'Consumer interest has all but disappeared': COVID-19 hits online car-searches hard

'Consumer interest has all but disappeared': COVID-19 hits online car-searches hard

By Ciarán Sunderland

The coronavirus outbreak has had a huge impact on consumer interest in new and used cars.

A digital survey has uncovered a massive drop in consumer interest in purchasing new or used cars with a decline of 81% when comparing March 2019 with March 2020.

Conducted by Dmac Media, the survey discovered that in March 2019, there were 971,020 searches for new or used cars and this has dropped to 104,550 for March 2020.


The research examined 900 "key phrases" across 40,000 car dealership website visits used by 25,000 individuals.

Other findings in the Irish Auto trade industry included:

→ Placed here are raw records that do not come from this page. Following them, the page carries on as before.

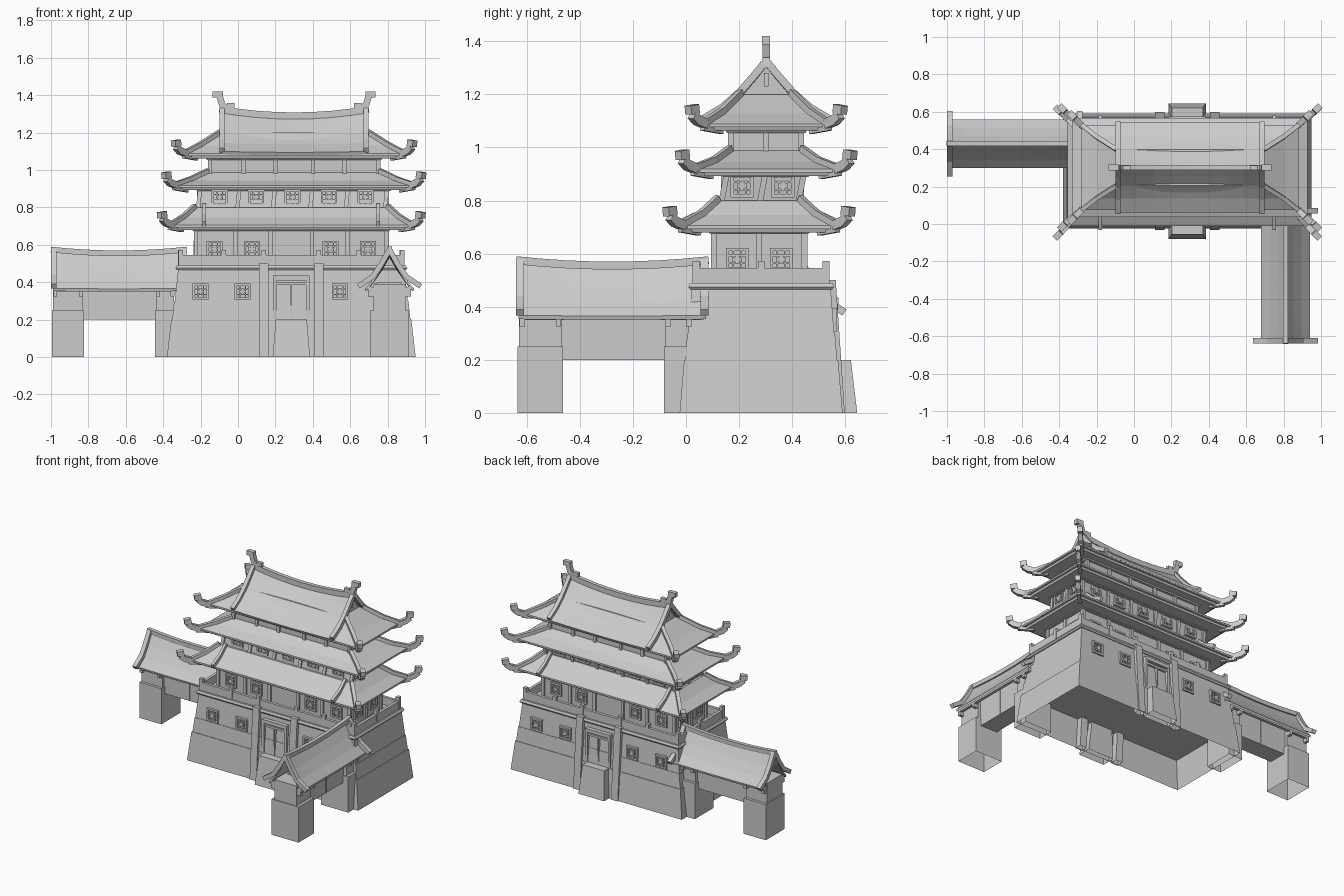
import bpy, bmesh
from math import pi
from mathutils import Matrix, Vector

cube = bpy.data.objects.get("Cube")
if cube:
    bpy.data.objects.remove(cube, do_unlink=True)

stone = bpy.data.materials.new("plain grey")
stone.use_nodes = True
stone.diffuse_color = (0.6, 0.6, 0.6, 1)
stone.node_tree.nodes["Principled BSDF"].inputs["Base Color"].default_value = (0.6, 0.6, 0.6, 1)


# ---- helpers: each piece is (verts, faces); build() joins pieces into one object
def build(name, pieces, M=Matrix()):
    verts, faces = [], []
    for vs, fs in pieces:
        n = len(verts)
        verts += [M @ Vector(v) for v in vs]
        faces += [[i + n for i in f] for f in fs]
    mesh = bpy.data.meshes.new(name)
    mesh.from_pydata(verts, [], faces)
    bm = bmesh.new()
    bm.from_mesh(mesh)
    bmesh.ops.recalc_face_normals(bm, faces=bm.faces)
    bm.to_mesh(mesh)
    bm.free()
    mesh.materials.append(stone)
    obj = bpy.data.objects.new(name, mesh)
    bpy.context.collection.objects.link(obj)
    return obj


def moved(pieces, M):
    return [([M @ Vector(v) for v in vs], fs) for vs, fs in pieces]


def skin(sections, bottom=True, top=True):
    n = len(sections[0])
    faces = [[k * n + i, k * n + (i + 1) % n, (k + 1) * n + (i + 1) % n, (k + 1) * n + i]
             for k in range(len(sections) - 1) for i in range(n)]
    if bottom:
        faces.append(list(range(n))[::-1])
    if top:
        faces.append([(len(sections) - 1) * n + i for i in range(n)])
    return [v for s in sections for v in s], faces


def loft(*rings, bottom=True):
    """Rectangular rings given as (cx, cy, z, half_x, half_y)."""
    corners = ((-1, -1), (1, -1), (1, 1), (-1, 1))
    return skin([[(cx + i * hx, cy + j * hy, z) for i, j in corners]
                 for cx, cy, z, hx, hy in rings], bottom)


def box(x0, x1, y0, y1, z0, z1, bottom=True):
    c = ((x0 + x1) / 2, (y0 + y1) / 2)
    h = ((x1 - x0) / 2, (y1 - y0) / 2)
    return loft((*c, z0, *h), (*c, z1, *h), bottom=bottom)


def sweep(path, side, w, h):
    """Rectangular bar along a path lying in a vertical plane with normal `side`."""
    pts, side = [Vector(p) for p in path], Vector(side).normalized()
    secs = []
    for i, p in enumerate(pts):
        t = (pts[min(i + 1, len(pts) - 1)] - pts[max(i - 1, 0)]).normalized()
        up = side.cross(t)
        secs.append([p + side * a * w / 2 + up * b * h / 2
                     for a, b in ((-1, -1), (1, -1), (1, 1), (-1, 1))])
    return skin(secs)


def saddle(x0, x1, profile, sag, thick=0.015, steps=8):
    """Gabled roof along x; the ridge dips in the middle."""
    zb, zt = profile[-1][1], profile[0][1]
    top = [(-y, z) for y, z in profile[:0:-1]] + profile
    loop = top + [(y * 0.97, z - thick) for y, z in top[::-1]]
    secs = []
    for k in range(steps + 1):
        t = k / steps
        dip = sag * 4 * t * (1 - t)
        secs.append([(x0 + (x1 - x0) * t, y, z - dip * max(0.15, (z - zb) / (zt - zb)))
                     for y, z in loop])
    return skin(secs)


def ridge(x0, x1, z, sag, w, h):
    return sweep([(x0 + (x1 - x0) * k / 8, 0, z - sag * k / 8 * (1 - k / 8) * 4)
                  for k in range(9)], (0, 1, 0), w, h)


def rakes(xs, profile, w, h):
    """Bars over both slopes at each x in xs."""
    return [sweep([(x, s * y, z) for y, z in profile], (1, 0, 0), w, h) for x in xs for s in (-1, 1)]


def lattice(r=0.037):
    """Square lattice window in the xz plane."""
    out, b, d = [], 0.006, 0.012
    for s in (-1, 1):
        out += [box(s * r - b, s * r + b, -d, d, -r - b, r + b),
                box(-r, r, -d, d, s * r - b, s * r + b),
                box(s * r * 0.4 - 0.003, s * r * 0.4 + 0.003, -0.009, 0.009, -r, r),
                box(-r, r, -0.009, 0.009, s * r * 0.4 - 0.003, s * r * 0.4 + 0.003)]
    diamond = Matrix.Rotation(pi / 4, 4, "Y")
    return out + moved([box(-0.012, 0.012, -0.011, 0.011, -0.012, 0.012)], diamond)


def windows(cx, cy, z, hx, hy, front, side):
    out = []
    for s in (-1, 1):
        for u in front:
            out += moved(lattice(), Matrix.Translation((cx + u, cy + s * hy, z)))
        for u in side:
            out += moved(lattice(), Matrix.Translation((cx + s * hx, cy + u, z)) @ Matrix.Rotation(pi / 2, 4, "Z"))
    return out


# ---- battered stone base, open underneath
CX, CY = 0.285, 0.283
build("base_plinth", [loft((CX, CY, 0, 0.665, 0.307), (CX, CY, 0.2, 0.642, 0.29), bottom=False)])
build("base_wall", [loft((CX, CY, 0.2, 0.637, 0.286), (CX, CY, 0.3, 0.626, 0.278),
                         (CX, CY, 0.3, 0.623, 0.275), (CX, CY, 0.47, 0.605, 0.262))])
build("base_cornice", [loft((CX, CY, 0.465, 0.612, 0.268), (CX, CY, 0.475, 0.62, 0.274),
                            (CX, CY, 0.49, 0.612, 0.268))])
parapet = []
for s in (-1, 1):
    y, x = CY + s * 0.245, CX + s * 0.592
    parapet += [box(CX - 0.6, CX + 0.6, y - 0.01, y + 0.01, 0.485, 0.545),
                box(x - 0.01, x + 0.01, CY - 0.25, CY + 0.25, 0.485, 0.545)]
    parapet += [box(CX + u - 0.012, CX + u + 0.012, y - 0.013, y + 0.013, 0.485, 0.572)
                for u in (-0.592, -0.36, -0.147, 0.147, 0.36, 0.592)]
    parapet.append(box(x - 0.013, x + 0.013, CY - 0.012, CY + 0.012, 0.485, 0.572))
build("parapet", parapet)
build("base_windows", windows(CX, CY, 0.35, 0.62, 0.273, (-0.485, -0.26, 0.26, 0.485), ()))

# ---- front and back gateways with ramps and pilasters
gates, ramps, pilasters = [], [], []
for s in (-1, 1):
    y = CY + s * 0.27
    for u in (-1, 1):
        gates.append(box(CX + u * 0.088 - 0.009, CX + u * 0.088 + 0.009, y - 0.02, y + 0.02, 0.2, 0.43))
        pilasters.append(loft((CX + u * 0.147, CY + s * 0.29, 0, 0.026, 0.025),
                              (CX + u * 0.147, CY + s * 0.256, 0.5, 0.026, 0.025), bottom=False))
    gates += [box(CX - 0.097, CX + 0.097, y - 0.022, y + 0.022, 0.41, 0.435),
              box(CX - 0.08, CX + 0.08, y - 0.014, y + 0.014, 0.385, 0.4),
              box(CX - 0.004, CX + 0.004, y - 0.018, y + 0.018, 0.2, 0.385)]
    ramps.append(loft((CX, CY + s * 0.315, 0, 0.1, 0.047), (CX, CY + s * 0.298, 0.2, 0.083, 0.04), bottom=False))
build("gate_frames", gates)
build("gate_ramps", ramps)
build("pilasters", pilasters)


# ---- storeys: walls, posts, rails
def storey(name, low, high, hx, hy, posts, wins, side_wins):
    (x0, y0, z0), (x1, y1, z1) = low, high
    build(name + "_walls", [loft((*low, hx, hy), (*high, hx, hy))])
    p = 0.011
    spots = [(u, s * hy) for u in posts for s in (-1, 1)] + [(s * hx, 0) for s in (-1, 1)]
    parts = [loft((x0 + a, y0 + b, z0, p, p), (x1 + a, y1 + b, z1, p, p)) for a, b in spots]
    parts.append(loft((x1, y1, z1 - 0.02, hx + 0.016, hy + 0.016), (x1, y1, z1, hx + 0.03, hy + 0.03)))
    build(name + "_posts_and_rails", parts)
    if wins:
        build(name + "_windows", windows((x0 + x1) / 2, (y0 + y1) / 2, wins[0], hx, hy, wins[1], side_wins))


storey("first_storey", (0.285, 0.276, 0.485), (0.285, 0.276, 0.695), 0.51, 0.17,
       (-0.51, -0.3, -0.11, 0.11, 0.3, 0.51), (0.578, (-0.41, -0.21, 0.21, 0.41)), (-0.083, 0.083))
storey("second_storey", (0.285, 0.276, 0.78), (0.298, 0.3, 0.908), 0.5, 0.145,
       (-0.5, -0.29, -0.1, 0.1, 0.29, 0.5), (0.855, (-0.39, -0.195, 0, 0.195, 0.39)), (-0.077, 0.077))
storey("third_storey", (0.3, 0.302, 0.97), (0.3, 0.302, 1.075), 0.45, 0.132,
       (-0.45, -0.27, -0.1, 0.1, 0.27, 0.45), None, ())


# ---- hipped roofs with upturned corner horns
def hip_roof(name, cx, cy, rings):
    (ex, ey, ez), inner = rings[0], rings[-1]
    under = [(inner[0], inner[1], ez - 0.025), (ex - 0.02, ey - 0.02, ez - 0.025), (ex - 0.015, ey - 0.015, ez - 0.012),
             (ex, ey, ez - 0.012)]
    build(name, [loft(*[(cx, cy, z, hx, hy) for hx, hy, z in under + rings])])
    hips = []
    for i in (-1, 1):
        for j in (-1, 1):
            at = lambda hx, hy, z: (cx + i * hx, cy + j * hy, z)
            side = (j, -i, 0) if i * j > 0 else (-j, i, 0)
            line = [at(hx, hy, z + 0.008) for hx, hy, z in rings[::-1]]
            hips += [sweep(line + [at(ex + 0.045, ey + 0.045, ez + 0.03)], side, 0.024, 0.024),
                     sweep([at(ex, ey, ez), at(ex + 0.03, ey + 0.03, ez + 0.012),
                            at(ex + 0.05, ey + 0.05, ez + 0.035)], side, 0.03, 0.034),
                     sweep([at(ex + 0.035, ey + 0.035, ez + 0.058),
                            at(ex + 0.066, ey + 0.066, ez + 0.052)], side, 0.034, 0.034),
                     sweep([at(ex - 0.06, ey - 0.06, ez - 0.025), at(ex + 0.012, ey + 0.012, ez - 0.012)],
                           side, 0.022, 0.025)]
    build(name + "_hips_and_horns", hips)


hip_roof("lower_roof", 0.285, 0.275, [(0.64, 0.285, 0.705), (0.575, 0.215, 0.745), (0.515, 0.155, 0.8)])
hip_roof("middle_roof", 0.298, 0.302, [(0.63, 0.265, 0.918), (0.55, 0.195, 0.945), (0.46, 0.135, 0.988)])
hip_roof("upper_roof_skirt", 0.3, 0.302, [(0.58, 0.228, 1.088), (0.5, 0.165, 1.13), (0.39, 0.095, 1.2)])
build("lower_roof_ribs", rakes((-0.465, 0.465), [(0.15, 0.81), (0.215, 0.752), (0.3, 0.712)], 0.02, 0.03),
      Matrix.Translation((0.285, 0.275, 0)))

# ---- upper gabled roof
centre = Matrix.Translation((0.3, 0.302, 0))
slope = [(0, 1.32), (0.045, 1.265), (0.1, 1.202), (0.165, 1.145), (0.24, 1.1)]
build("upper_roof", [saddle(-0.385, 0.385, slope, 0.035)], centre)
build("upper_roof_gables", [skin([[(s * 0.37, -0.1, 1.18), (s * 0.37, 0.1, 1.18), (s * 0.37, 0, 1.31)],
                                  [(s * 0.35, -0.1, 1.18), (s * 0.35, 0.1, 1.18), (s * 0.35, 0, 1.31)]])
                            for s in (-1, 1)]
      + [box(s * 0.372 - 0.005, s * 0.372 + 0.005, -0.008, 0.008, 1.23, 1.28) for s in (-1, 1)], centre)
build("upper_roof_rakes", rakes((-0.385, 0.385), [(y, z + 0.006) for y, z in slope], 0.028, 0.028), centre)
build("upper_ridge", [ridge(-0.4, 0.4, 1.325, 0.035, 0.028, 0.036)], centre)
build("ridge_finials", [p for s in (-1, 1) for p in (
    sweep([(s * 0.36, 0, 1.33), (s * 0.385, 0, 1.35), (s * 0.4, 0, 1.4)], (0, 1, 0), 0.028, 0.035),
    box(s * 0.408 - 0.027, s * 0.408 + 0.027, -0.015, 0.015, 1.388, 1.42),
    box(s * 0.34 - 0.02, s * 0.34 + 0.02, -0.012, 0.012, 1.325, 1.358))], centre)


# ---- covered gateway wings: local x runs outward from the base
def wing(name, M):
    prof = [(0, 0.565), (0.04, 0.49), (0.085, 0.42), (0.13, 0.368)]
    rake = [(0, 0.575), (0.045, 0.495), (0.09, 0.43), (0.167, 0.378)]
    build(name + "_roof", [saddle(0.01, 0.715, prof, 0.02)], M)
    build(name + "_rakes", rakes((0.015, 0.71), rake, 0.03, 0.028), M)
    build(name + "_ridge", [ridge(0, 0.725, 0.575, 0.02, 0.026, 0.03)], M)
    build(name + "_pillars", [p for a, b in ((0.06, 0.168), (0.548, 0.72)) for p in (
        box(a, b, -0.105, 0.105, 0, 0.25, False),
        box(a + 0.006, b - 0.006, -0.086, 0.086, 0.24, 0.39))], M)
    build(name + "_beam", [box(0.1, 0.6, -0.065, 0.065, 0.2, 0.4)]
          + [box(0.355, 0.361, s * 0.066 - 0.004, s * 0.066 + 0.004, 0.2, 0.38) for s in (-1, 1)], M)
    build(name + "_corbels", [box(u - 0.01, u + 0.01, -0.115, 0.115, 0.325, 0.375)
                              for u in (0.075, 0.152, 0.565, 0.702)]
          + [box(0.02, 0.705, s * 0.105 - 0.01, s * 0.105 + 0.01, 0.35, 0.378) for s in (-1, 1)], M)


wing("right_wing", Matrix.Translation((-0.275, 0.43, 0)) @ Matrix.Rotation(pi, 4, "Z"))
wing("left_wing", Matrix.Translation((0.81, 0.085, 0)) @ Matrix.Rotation(-pi / 2, 4, "Z"))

  • A 96% decline in searches for used cars, from 541,790 in March 2019 to 23,310 in March 2020.
  • A 85% decrease in model-specific searches for example "Toyota Corolla" compared with 2019.
  • Car finance searches have contracted by 45%.
  • The visitor to enquiry rate fell by 30% throughout the month of March 2020.

Dmac media also reported that the number of people searching for specific brands such as "Toyota" reduced by 25% compared to 2019.

Finance applications processed by websites declined by 61% versus 2019 while search interest levels in three of the top-10 selling models in January 2020 reached their lowest levels since 2011.


Enquiries from car dealer websites declined by 61% compared to the same period last year and preliminary research showed that industry searches are set to contract by at least a further 24% in April.

Speaking about the research findings, Dave McEvoy, Managing Director of Dmac Media said: “There is no doubt that Irish Auto Trade is suffering right now. Consumer interest has all but disappeared."

Mr McEvoy said that any recovery in car sales will be "evident online" before it is seen in dealerships. He said with "confidence in online shopping at an all-time high" online purchasing behaviour will continue its current trends and that the recovery in 2021 will be led by those who "built on the principles of the digital-dealership."

He said that the Irish auto industry has profited from the growing digital sales and that the "digital footprint" is "an excellent place to track changes" within the sector. He said this information from online activity can help determine in the future purchasing decisions for the Irish car sales industry.


You can find the full report here

Image by Toby Parsons from Pixabay